═══ SUPPLIED DATA

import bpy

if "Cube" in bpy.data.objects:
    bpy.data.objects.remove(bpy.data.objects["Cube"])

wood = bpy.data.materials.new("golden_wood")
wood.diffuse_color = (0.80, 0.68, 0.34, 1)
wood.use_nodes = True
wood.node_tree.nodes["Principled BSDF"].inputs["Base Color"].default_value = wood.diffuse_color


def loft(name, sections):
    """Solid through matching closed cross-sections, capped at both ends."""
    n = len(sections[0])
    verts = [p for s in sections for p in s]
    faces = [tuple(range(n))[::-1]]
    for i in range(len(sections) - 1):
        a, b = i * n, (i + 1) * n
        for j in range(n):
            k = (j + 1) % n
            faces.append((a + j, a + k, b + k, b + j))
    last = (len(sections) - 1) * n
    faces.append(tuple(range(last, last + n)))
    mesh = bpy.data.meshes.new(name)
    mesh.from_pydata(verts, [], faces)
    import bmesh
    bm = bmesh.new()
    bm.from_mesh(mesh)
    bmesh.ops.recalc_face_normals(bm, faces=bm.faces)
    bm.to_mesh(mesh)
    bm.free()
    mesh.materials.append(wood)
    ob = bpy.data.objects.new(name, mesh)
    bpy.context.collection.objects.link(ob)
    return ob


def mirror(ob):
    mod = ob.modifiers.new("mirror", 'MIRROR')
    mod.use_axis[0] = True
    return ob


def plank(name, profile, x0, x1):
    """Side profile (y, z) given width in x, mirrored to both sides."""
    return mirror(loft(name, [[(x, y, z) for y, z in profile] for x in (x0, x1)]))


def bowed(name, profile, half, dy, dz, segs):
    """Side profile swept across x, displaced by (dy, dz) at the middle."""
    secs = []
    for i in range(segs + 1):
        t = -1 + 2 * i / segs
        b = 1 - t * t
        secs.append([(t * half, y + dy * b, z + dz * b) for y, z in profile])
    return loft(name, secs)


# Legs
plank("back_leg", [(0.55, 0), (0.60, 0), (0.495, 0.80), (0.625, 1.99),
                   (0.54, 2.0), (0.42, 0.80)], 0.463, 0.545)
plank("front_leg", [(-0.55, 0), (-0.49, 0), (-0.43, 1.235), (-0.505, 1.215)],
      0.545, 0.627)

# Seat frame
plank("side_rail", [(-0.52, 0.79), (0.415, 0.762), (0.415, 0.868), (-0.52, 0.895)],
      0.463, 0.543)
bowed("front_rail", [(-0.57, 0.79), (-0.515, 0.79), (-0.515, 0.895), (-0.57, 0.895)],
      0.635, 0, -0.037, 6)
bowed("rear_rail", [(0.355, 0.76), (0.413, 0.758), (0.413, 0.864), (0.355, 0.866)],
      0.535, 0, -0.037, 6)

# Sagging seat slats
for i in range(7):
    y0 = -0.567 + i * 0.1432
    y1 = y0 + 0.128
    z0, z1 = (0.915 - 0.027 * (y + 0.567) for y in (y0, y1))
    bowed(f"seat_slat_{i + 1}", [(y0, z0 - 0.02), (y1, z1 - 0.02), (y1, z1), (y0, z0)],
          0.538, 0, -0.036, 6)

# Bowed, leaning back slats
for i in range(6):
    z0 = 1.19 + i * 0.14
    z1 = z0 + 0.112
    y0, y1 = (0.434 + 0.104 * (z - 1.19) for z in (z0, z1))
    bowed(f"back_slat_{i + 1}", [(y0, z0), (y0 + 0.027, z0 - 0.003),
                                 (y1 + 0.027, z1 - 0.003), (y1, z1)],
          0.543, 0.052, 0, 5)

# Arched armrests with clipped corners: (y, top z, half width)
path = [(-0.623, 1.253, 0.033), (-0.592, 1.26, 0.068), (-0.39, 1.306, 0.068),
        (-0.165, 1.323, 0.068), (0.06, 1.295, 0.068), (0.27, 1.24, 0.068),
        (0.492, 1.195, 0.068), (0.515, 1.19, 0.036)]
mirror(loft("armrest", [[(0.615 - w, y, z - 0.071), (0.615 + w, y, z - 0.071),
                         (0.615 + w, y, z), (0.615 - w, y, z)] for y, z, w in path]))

══════

WORK REQUEST: Each line from the top of the records through the one with "profile (y, z)" should be returned exactly. Leave out everything else.

YOUR RESPONSE:
import bpy

if "Cube" in bpy.data.objects:
    bpy.data.objects.remove(bpy.data.objects["Cube"])

wood = bpy.data.materials.new("golden_wood")
wood.diffuse_color = (0.80, 0.68, 0.34, 1)
wood.use_nodes = True
wood.node_tree.nodes["Principled BSDF"].inputs["Base Color"].default_value = wood.diffuse_color


def loft(name, sections):
    """Solid through matching closed cross-sections, capped at both ends."""
    n = len(sections[0])
    verts = [p for s in sections for p in s]
    faces = [tuple(range(n))[::-1]]
    for i in range(len(sections) - 1):
        a, b = i * n, (i + 1) * n
        for j in range(n):
            k = (j + 1) % n
            faces.append((a + j, a + k, b + k, b + j))
    last = (len(sections) - 1) * n
    faces.append(tuple(range(last, last + n)))
    mesh = bpy.data.meshes.new(name)
    mesh.from_pydata(verts, [], faces)
    import bmesh
    bm = bmesh.new()
    bm.from_mesh(mesh)
    bmesh.ops.recalc_face_normals(bm, faces=bm.faces)
    bm.to_mesh(mesh)
    bm.free()
    mesh.materials.append(wood)
    ob = bpy.data.objects.new(name, mesh)
    bpy.context.collection.objects.link(ob)
    return ob


def mirror(ob):
    mod = ob.modifiers.new("mirror", 'MIRROR')
    mod.use_axis[0] = True
    return ob


def plank(name, profile, x0, x1):
    """Side profile (y, z) given width in x, mirrored to both sides."""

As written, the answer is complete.